EXERCISE DIRECTIONS.
All lines of the records below that contain the word "cable" must be listed.

(Dataset entries)
--------
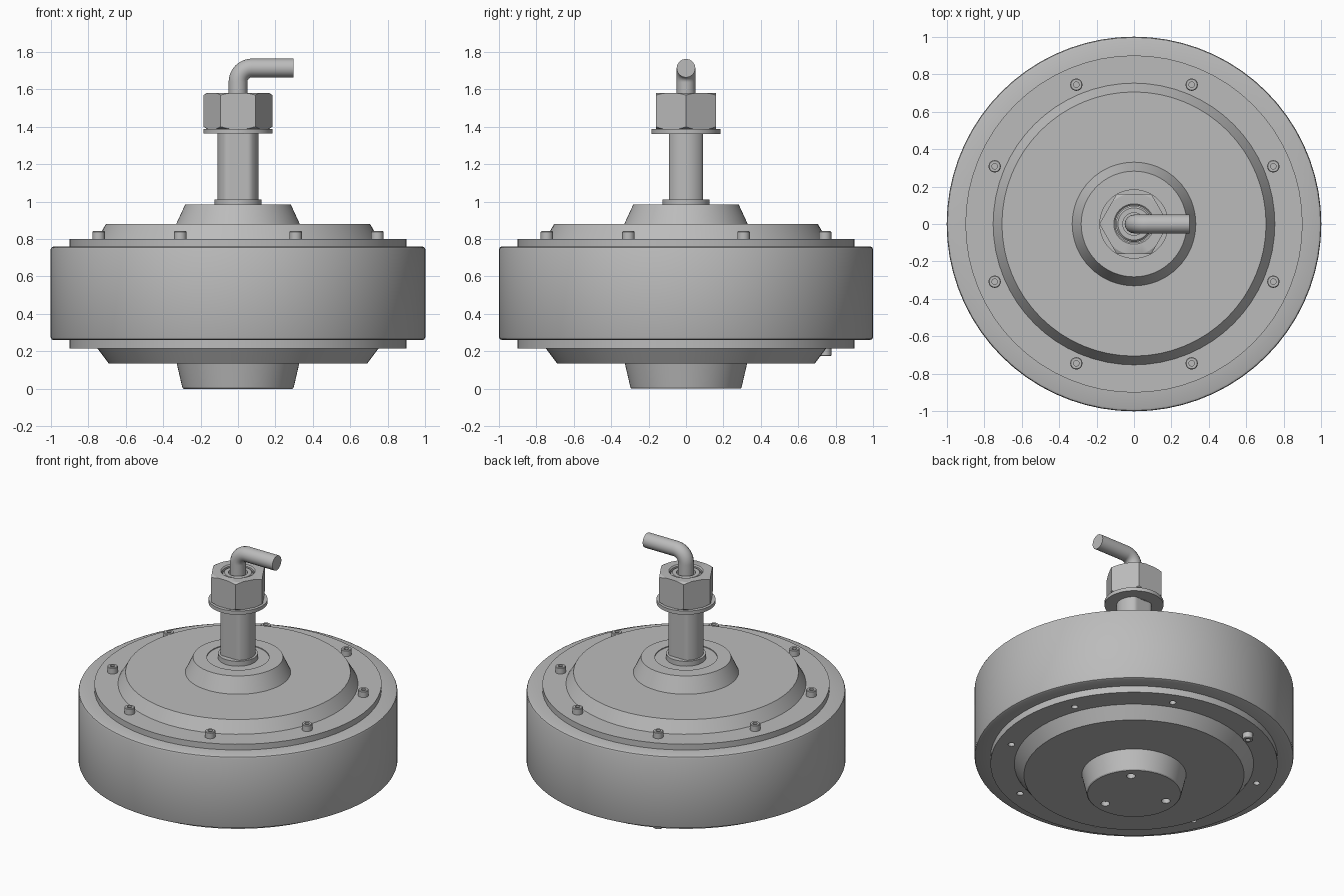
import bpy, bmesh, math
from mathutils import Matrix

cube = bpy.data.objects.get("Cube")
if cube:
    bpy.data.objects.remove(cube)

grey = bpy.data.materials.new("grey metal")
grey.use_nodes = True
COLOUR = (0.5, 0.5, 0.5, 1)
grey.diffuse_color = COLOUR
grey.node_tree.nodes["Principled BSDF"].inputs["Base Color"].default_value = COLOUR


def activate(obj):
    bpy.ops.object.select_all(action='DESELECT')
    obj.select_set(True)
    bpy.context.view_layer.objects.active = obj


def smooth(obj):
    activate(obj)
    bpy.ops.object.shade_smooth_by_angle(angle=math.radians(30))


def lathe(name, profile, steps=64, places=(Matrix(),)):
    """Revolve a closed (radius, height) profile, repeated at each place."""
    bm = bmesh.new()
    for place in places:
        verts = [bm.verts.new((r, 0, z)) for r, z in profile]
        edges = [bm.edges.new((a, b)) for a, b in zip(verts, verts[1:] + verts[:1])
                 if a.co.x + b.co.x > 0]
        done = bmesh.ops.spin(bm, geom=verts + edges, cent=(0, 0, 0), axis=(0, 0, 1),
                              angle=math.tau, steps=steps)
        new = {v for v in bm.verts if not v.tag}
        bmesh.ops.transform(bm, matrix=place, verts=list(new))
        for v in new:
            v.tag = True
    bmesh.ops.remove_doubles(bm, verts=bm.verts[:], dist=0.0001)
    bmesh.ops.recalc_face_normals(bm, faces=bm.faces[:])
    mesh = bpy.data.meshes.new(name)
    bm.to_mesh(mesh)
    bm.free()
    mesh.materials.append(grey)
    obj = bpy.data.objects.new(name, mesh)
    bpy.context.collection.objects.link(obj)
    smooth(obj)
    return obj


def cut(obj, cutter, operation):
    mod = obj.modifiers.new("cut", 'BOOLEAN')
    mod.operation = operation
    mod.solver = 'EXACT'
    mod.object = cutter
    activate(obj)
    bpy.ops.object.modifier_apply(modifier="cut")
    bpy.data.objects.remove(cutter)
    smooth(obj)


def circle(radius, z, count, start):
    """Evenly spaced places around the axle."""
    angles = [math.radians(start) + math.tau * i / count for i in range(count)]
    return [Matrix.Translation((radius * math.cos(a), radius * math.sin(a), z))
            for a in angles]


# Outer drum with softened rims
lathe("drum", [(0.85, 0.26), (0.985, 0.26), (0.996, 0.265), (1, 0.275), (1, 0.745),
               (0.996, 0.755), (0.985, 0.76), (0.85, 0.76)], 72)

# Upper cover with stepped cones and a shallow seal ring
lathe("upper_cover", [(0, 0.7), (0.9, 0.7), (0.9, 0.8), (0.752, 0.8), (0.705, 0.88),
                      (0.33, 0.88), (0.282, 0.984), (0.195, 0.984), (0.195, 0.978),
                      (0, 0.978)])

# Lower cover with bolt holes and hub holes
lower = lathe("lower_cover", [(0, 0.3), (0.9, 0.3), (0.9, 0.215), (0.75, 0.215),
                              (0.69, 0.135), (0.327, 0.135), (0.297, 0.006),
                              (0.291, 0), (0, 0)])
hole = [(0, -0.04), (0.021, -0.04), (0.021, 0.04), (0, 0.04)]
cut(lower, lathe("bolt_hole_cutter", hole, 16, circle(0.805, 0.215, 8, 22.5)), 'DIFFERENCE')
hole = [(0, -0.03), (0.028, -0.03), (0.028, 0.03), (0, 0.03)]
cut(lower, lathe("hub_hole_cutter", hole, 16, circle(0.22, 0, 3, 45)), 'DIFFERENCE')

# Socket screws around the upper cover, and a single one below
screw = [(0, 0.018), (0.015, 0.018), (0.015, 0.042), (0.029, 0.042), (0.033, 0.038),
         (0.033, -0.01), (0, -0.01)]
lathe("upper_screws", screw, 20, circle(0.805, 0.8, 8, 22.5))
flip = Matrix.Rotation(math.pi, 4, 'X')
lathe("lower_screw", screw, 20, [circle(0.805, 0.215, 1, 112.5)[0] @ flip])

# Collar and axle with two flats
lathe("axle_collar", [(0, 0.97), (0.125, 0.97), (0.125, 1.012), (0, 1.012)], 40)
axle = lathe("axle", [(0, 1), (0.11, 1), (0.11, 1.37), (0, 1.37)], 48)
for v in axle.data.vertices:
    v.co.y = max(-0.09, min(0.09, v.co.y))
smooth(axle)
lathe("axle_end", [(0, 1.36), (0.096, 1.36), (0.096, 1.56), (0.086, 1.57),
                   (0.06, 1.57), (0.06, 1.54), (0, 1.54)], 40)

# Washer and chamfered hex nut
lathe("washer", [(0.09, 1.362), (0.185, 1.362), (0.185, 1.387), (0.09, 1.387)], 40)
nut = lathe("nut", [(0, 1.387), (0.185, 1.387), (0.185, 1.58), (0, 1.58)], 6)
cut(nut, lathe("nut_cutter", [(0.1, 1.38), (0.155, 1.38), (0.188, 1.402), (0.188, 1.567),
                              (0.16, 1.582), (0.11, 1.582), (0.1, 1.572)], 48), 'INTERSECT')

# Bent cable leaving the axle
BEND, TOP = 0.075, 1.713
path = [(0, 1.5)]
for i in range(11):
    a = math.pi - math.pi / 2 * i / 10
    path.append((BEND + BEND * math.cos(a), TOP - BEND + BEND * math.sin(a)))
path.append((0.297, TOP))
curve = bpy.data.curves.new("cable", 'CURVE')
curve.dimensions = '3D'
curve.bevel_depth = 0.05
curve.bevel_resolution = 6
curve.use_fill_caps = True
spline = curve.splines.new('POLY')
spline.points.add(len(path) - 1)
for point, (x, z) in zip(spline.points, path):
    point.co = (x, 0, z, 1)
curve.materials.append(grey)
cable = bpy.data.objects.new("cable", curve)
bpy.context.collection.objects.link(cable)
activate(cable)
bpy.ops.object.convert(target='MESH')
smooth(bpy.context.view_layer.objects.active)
--------
FINISHED TASK.
# Bent cable leaving the axle
curve = bpy.data.curves.new("cable", 'CURVE')
cable = bpy.data.objects.new("cable", curve)
bpy.context.collection.objects.link(cable)
activate(cable)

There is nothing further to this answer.